Untwist the wires to within 1/8" of the jacket. Arrange the wires according to the cable spec (568B in this case). Flatten and align the wires. Make one straight cut across all the conductors, removing approximately 1/2" to ensure the ends are of equal length.
Slide the wires into a connector. The cable jacket should extend into the connector about 1/4" for strain relief. Orient the wires so connector Pin 1 aligns with cable Pin 1, etc. Hold the connector in front of you. With the locking tab down, Pin 1 is on the far left.
Insert the connector into a crimp tool. Make sure you’re using the proper die. Firmly squeeze the handles. They’ll lock in a ratcheting action. A final click indicates the connector is firmly latched.
Check your work using a continuity tester or cable certifier rated for the cable standard you’re installing. Your tester should be able to check for shorts, opens, or miswires.
Black Box Explains...Coax connectors.
The BNC (Bayonet-Neill-Concelman) connector is the most commonly used coax connector. This large ”bayonet“ connector features a slotted outer conductor and an inner plastic dielectric, and it offers easy connection... more/see it nowand disconnection. After insertion, the plug is turned, tightening the pins in the socket. It is widely used in video and Radio Frequency (RF) applications up to 2.4 GHz. It is also common in 10BASE2 Ethernet networks, on cable interconnections, network cards, and test equipment.
The TNC connector is a threaded version of the BNC connector. It works in frequencies up to 12 GHz. It‘s commonly used in cellular telephone RF/antenna applications.

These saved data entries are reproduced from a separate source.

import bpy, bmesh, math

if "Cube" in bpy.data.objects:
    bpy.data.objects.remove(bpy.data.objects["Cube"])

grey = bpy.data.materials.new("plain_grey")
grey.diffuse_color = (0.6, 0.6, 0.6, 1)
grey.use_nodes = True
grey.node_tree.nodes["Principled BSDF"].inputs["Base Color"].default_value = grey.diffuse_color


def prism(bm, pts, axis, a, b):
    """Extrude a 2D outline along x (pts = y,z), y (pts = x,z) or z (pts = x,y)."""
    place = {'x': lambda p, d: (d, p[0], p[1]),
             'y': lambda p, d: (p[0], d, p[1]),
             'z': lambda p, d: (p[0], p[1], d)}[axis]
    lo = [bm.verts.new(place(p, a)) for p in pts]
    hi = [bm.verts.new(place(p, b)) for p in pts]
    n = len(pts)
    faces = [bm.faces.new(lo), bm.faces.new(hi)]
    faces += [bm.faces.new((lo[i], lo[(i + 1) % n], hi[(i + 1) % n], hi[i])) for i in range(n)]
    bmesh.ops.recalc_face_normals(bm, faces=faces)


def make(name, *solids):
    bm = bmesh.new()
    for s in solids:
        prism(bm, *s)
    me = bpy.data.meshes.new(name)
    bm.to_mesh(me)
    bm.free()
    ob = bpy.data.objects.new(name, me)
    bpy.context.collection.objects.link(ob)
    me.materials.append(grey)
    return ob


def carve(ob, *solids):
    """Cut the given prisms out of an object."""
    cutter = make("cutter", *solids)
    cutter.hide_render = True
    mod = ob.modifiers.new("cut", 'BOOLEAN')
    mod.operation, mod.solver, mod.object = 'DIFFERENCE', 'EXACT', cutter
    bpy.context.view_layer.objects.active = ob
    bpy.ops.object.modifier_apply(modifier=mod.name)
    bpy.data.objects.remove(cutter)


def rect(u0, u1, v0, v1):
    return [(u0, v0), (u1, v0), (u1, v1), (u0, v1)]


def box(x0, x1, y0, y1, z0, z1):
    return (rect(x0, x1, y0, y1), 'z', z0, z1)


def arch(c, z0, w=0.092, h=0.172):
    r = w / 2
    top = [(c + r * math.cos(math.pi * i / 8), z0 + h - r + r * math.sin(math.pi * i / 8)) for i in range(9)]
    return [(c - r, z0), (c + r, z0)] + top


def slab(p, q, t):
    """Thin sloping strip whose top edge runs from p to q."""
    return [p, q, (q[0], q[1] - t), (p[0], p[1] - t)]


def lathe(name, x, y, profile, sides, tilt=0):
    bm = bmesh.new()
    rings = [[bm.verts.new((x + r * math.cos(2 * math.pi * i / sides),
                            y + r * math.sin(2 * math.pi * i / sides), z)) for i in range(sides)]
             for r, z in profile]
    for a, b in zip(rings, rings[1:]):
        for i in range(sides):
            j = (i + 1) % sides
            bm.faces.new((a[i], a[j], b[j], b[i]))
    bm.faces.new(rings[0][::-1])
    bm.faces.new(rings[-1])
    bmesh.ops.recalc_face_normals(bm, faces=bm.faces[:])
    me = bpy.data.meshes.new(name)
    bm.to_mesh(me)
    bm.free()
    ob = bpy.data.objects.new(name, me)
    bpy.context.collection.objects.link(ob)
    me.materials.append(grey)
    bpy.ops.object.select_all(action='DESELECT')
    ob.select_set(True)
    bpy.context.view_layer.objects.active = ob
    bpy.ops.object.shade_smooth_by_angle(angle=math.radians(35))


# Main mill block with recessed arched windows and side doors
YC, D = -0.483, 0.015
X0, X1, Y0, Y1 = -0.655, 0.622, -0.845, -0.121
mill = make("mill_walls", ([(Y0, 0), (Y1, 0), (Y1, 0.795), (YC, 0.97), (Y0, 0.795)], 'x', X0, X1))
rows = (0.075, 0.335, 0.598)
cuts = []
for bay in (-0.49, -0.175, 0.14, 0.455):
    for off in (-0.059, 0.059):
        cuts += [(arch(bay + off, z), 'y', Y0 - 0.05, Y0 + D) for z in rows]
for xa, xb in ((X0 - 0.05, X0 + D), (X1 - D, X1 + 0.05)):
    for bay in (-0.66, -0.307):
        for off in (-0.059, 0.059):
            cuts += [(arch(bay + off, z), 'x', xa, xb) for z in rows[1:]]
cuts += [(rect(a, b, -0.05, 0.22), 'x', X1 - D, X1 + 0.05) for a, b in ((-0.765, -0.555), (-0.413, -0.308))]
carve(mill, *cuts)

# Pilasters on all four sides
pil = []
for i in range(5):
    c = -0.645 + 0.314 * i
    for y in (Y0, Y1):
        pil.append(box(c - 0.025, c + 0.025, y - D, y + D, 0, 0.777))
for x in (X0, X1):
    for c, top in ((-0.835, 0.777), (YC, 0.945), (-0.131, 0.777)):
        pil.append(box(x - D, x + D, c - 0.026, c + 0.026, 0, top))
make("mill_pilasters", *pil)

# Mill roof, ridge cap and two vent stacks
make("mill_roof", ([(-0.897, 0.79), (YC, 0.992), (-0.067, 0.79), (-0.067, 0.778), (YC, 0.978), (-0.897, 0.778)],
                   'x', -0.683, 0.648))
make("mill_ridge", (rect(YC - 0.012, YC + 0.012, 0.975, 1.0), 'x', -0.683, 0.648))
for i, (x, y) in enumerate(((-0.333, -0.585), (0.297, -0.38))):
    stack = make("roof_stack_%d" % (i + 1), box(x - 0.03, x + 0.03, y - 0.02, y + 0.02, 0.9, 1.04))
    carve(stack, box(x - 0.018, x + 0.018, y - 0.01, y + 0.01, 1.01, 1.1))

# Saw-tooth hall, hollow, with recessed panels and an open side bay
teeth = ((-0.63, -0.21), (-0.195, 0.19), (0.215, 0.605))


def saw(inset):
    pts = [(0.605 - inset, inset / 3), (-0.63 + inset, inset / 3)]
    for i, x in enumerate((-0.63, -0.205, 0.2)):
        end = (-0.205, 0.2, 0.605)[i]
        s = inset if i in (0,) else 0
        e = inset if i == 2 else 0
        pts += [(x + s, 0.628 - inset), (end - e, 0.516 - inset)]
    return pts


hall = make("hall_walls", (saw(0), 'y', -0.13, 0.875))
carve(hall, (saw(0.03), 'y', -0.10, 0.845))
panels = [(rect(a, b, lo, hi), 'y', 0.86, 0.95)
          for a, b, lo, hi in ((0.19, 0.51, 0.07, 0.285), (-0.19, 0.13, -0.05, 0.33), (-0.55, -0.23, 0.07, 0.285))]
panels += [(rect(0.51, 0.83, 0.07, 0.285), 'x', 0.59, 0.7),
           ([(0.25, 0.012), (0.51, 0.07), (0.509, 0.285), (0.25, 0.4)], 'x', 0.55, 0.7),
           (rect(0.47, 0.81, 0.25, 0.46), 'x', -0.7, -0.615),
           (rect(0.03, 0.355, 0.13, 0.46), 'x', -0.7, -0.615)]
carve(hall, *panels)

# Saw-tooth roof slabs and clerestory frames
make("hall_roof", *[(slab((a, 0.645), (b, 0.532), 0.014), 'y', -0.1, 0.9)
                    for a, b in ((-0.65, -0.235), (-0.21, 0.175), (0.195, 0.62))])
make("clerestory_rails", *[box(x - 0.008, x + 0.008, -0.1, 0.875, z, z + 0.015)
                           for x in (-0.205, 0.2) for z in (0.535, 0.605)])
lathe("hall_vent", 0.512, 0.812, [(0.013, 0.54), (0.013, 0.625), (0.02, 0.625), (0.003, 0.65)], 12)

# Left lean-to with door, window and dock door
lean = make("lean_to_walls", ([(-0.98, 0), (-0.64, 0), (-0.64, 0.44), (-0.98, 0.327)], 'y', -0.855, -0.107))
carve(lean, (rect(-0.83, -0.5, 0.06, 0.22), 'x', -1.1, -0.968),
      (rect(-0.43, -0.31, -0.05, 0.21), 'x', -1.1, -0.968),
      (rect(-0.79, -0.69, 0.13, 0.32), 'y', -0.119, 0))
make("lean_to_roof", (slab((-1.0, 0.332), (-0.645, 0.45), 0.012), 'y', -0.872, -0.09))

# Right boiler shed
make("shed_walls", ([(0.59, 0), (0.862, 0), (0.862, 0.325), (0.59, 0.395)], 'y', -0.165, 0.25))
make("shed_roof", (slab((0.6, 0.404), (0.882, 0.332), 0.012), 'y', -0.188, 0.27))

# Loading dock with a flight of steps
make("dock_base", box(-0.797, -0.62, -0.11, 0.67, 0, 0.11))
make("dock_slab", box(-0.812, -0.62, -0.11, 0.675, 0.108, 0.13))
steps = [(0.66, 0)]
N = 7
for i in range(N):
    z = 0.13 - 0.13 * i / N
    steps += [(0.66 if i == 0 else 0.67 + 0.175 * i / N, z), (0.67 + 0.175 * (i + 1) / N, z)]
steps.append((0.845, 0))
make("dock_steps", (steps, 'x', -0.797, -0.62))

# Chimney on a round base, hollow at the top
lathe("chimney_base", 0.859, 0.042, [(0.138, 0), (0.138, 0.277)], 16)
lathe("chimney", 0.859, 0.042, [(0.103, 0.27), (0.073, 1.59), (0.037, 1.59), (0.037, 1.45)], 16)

The N connector is a larger, threaded connector that was designed in the 1940s for military systems operating at less than 5 GHz. In the 1960s, improvements raised performance to 12 GHz. The connector features an internal gasket and is hand tightened. It is common on 2.4-GHz antennas.
The UHF connector looks like a coarse-threaded, big center-conductor version of the N connector. It was developed in the 1930s. It is suitable for use up to 200–300 MHz and generally offers nonconstant impedance.

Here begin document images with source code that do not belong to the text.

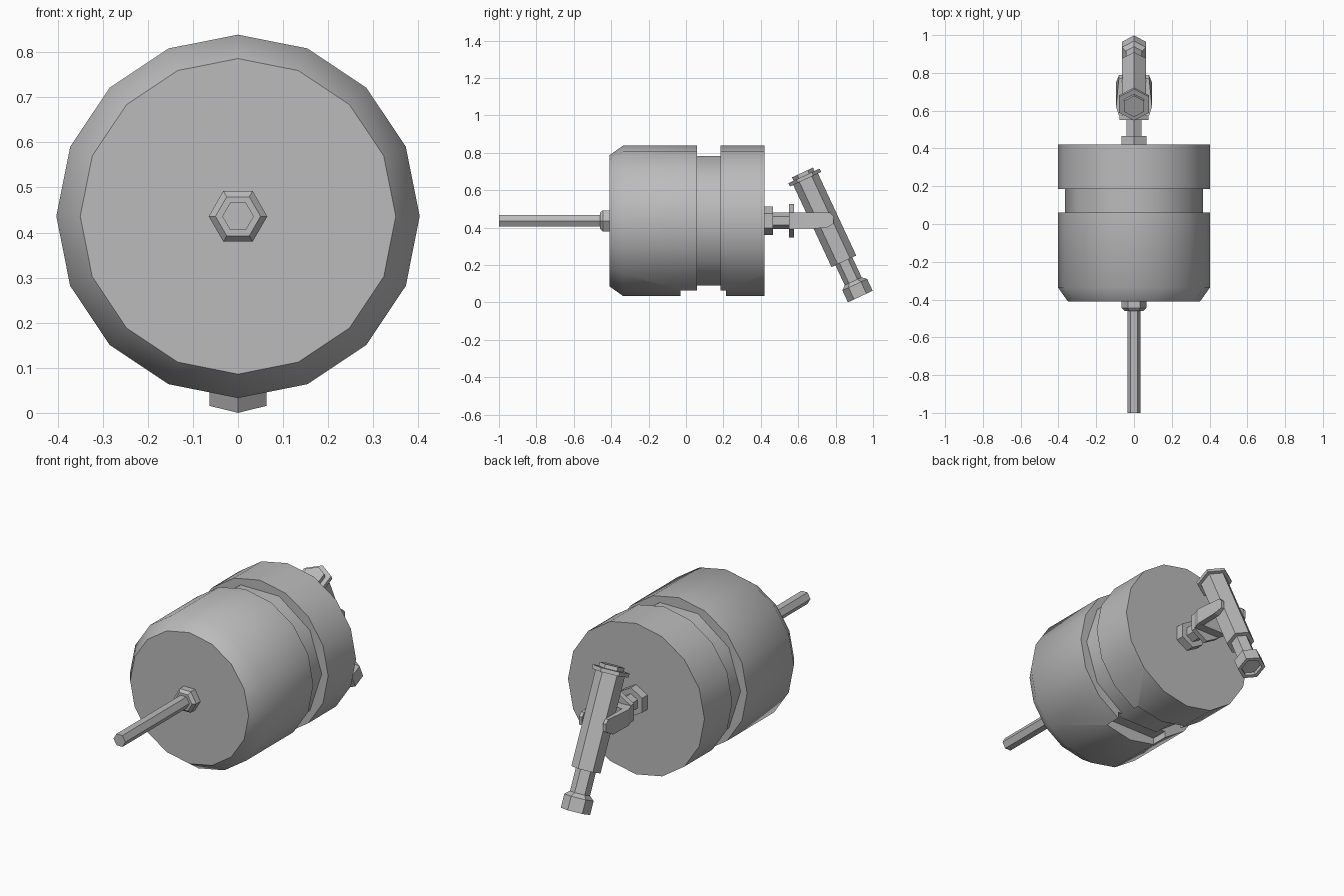
import bpy, bmesh, math
from mathutils import Matrix, Vector

cube = bpy.data.objects.get("Cube")
if cube:
    bpy.data.objects.remove(cube, do_unlink=True)

GREY = (0.5, 0.5, 0.5, 1)
metal = bpy.data.materials.new("plain grey")
metal.use_nodes = True
metal.diffuse_color = GREY
metal.node_tree.nodes["Principled BSDF"].inputs["Base Color"].default_value = GREY

AXIS_Z = 0.436
ALONG_Y = Matrix.Translation((0, 0, AXIS_Z)) @ Matrix.Rotation(math.radians(-90), 4, 'X')
TILTED = Matrix.Translation((0, 0.932, 0.031)) @ Matrix.Rotation(math.radians(25), 4, 'X')


def finish(name, bm, angle):
    bmesh.ops.recalc_face_normals(bm, faces=bm.faces)
    mesh = bpy.data.meshes.new(name)
    bm.to_mesh(mesh)
    bm.free()
    mesh.materials.append(metal)
    ob = bpy.data.objects.new(name, mesh)
    bpy.context.collection.objects.link(ob)
    bpy.ops.object.select_all(action='DESELECT')
    bpy.context.view_layer.objects.active = ob
    ob.select_set(True)
    if angle:
        bpy.ops.object.shade_smooth_by_angle(angle=math.radians(angle))
    return ob


def turned(name, matrix, profile, sides=6, point_up=False, angle=0):
    """Turn (radius, distance) pairs around the local z axis and cap both ends."""
    bm = bmesh.new()
    start = math.pi / 2 if point_up else 0
    rings = []
    for r, t in profile:
        ring = []
        for i in range(sides):
            a = start + math.tau * i / sides
            ring.append(bm.verts.new(matrix @ Vector((r * math.cos(a), r * math.sin(a), t))))
        rings.append(ring)
    for low, high in zip(rings, rings[1:]):
        for i in range(sides):
            j = (i + 1) % sides
            bm.faces.new((low[i], low[j], high[j], high[i]))
    bm.faces.new(rings[0])
    bm.faces.new(rings[-1])
    return finish(name, bm, angle)


def box(name, centre, size):
    bm = bmesh.new()
    bmesh.ops.create_cube(bm, size=1, matrix=Matrix.Translation(centre) @ Matrix.Diagonal((*size, 1)))
    return finish(name, bm, 0)


# Main drum: front shell, recessed core and rear shell
front_shell = turned("front_shell", ALONG_Y, [(0.35, -0.41), (0.403, -0.335), (0.403, 0.06)],
                     16, True, 40)
turned("drum_core", ALONG_Y, [(0.365, 0.04), (0.365, 0.2)], 10, False, 40)
rear_shell = turned("rear_shell", ALONG_Y, [(0.403, 0.185), (0.403, 0.42)], 16, True, 40)

# Pocket under the drum
cutter = box("pocket_cutter", (0, 0.0925, 0), (0.31, 0.245, 0.2))
cutter.hide_render = True
cutter.hide_set(True)
for shell in (front_shell, rear_shell):
    cut = shell.modifiers.new("pocket", 'BOOLEAN')
    cut.operation = 'DIFFERENCE'
    cut.solver = 'EXACT'
    cut.object = cutter

# Front rod and its collar
turned("front_rod", ALONG_Y, [(0.035, -1.0), (0.035, -0.4)])
turned("front_collar", ALONG_Y, [(0.05, -0.46), (0.065, -0.445), (0.065, -0.4)])

# Rear stem
turned("rear_collar", ALONG_Y, [(0.077, 0.41), (0.077, 0.465)], point_up=True)
turned("rear_stem", ALONG_Y, [(0.045, 0.46), (0.045, 0.56)], point_up=True)
turned("stem_flange", ALONG_Y, [(0.09, 0.55), (0.09, 0.577)], point_up=True)

# Fork holding the handle
box("fork_base", (0, 0.6, AXIS_Z), (0.15, 0.05, 0.084))
arm_outline = [(0.575, 0.394), (0.75, 0.397), (0.788, 0.42), (0.788, 0.462), (0.77, 0.48), (0.575, 0.48)]
for side, label in ((1, "left"), (-1, "right")):
    bm = bmesh.new()
    inner = bm.faces.new([bm.verts.new((side * 0.062, y, z)) for y, z in arm_outline])
    outer = bmesh.ops.extrude_face_region(bm, geom=[inner])["geom"]
    for v in (g for g in outer if isinstance(g, bmesh.types.BMVert)):
        v.co.x = side * (0.095 if 0.6 < v.co.y < 0.76 else 0.08)
    # widest part of the arm
    bmesh.ops.bisect_plane(bm, geom=bm.verts[:] + bm.edges[:] + bm.faces[:],
                           plane_co=(0, 0.62, 0), plane_no=(0, 1, 0))
    for v in bm.verts:
        if abs(v.co.y - 0.62) < 0.001 and abs(v.co.x) > 0.07:
            v.co.x = side * 0.095
    finish(label + "_fork_arm", bm, 0)

# Tilted handle, from the foot up
turned("handle_foot", TILTED, [(0.053, 0.02), (0.053, 0), (0.073, 0), (0.073, 0.07), (0.05, 0.09)],
       point_up=True)
turned("handle_neck", TILTED, [(0.05, 0.08), (0.05, 0.22)], point_up=True)
turned("handle_tube", TILTED, [(0.073, 0.208), (0.073, 0.7)], point_up=True)
turned("handle_cap", TILTED, [(0.092, 0.692), (0.092, 0.712)], point_up=True)
turned("handle_plug", TILTED, [(0.062, 0.7), (0.062, 0.732)], point_up=True)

The F connector is most often used in cable and satellite TV and antenna applications; and it performs well at high frequencies. The connector has a 3/8–32 coupling thread. Some F connectors are also available in a screw-on style.
The SMA (Subminiature A) connector is one of the most common RF/microwave connectors. This small, threaded connector is used on small cables that won’t be connected and disconnected often. It’s designed for use to 12.4 GHz, but works well at 18, and sometimes even up to 24 GHz. This connector is often used in avionics, radar, and microwave communications.
The SMC (Subminiature C) connector is a small, screw-on version of the SMA. It uses a 10–32 threaded interface and can be used in frequencies up to 10 GHz. This connector is used primarily in microwave environments.
The SMB (Subminiature B) connector is a small version of the SMC connector. It was developed in the 1960s and features a snap-on coupling for fast connections. It features a self-centering outer spring and overlapping dielectric. It is rated from 2–4 GHZ, but can possibly work up to 10 GHz.
The MCX (Micro Coax) connector is a coax RF connector developed in the 1980s. It has a snap-on interface and uses the same inner contact and insulator as the SMB connector but is 30% smaller. It can be used in broadband applications up to 6 GHz.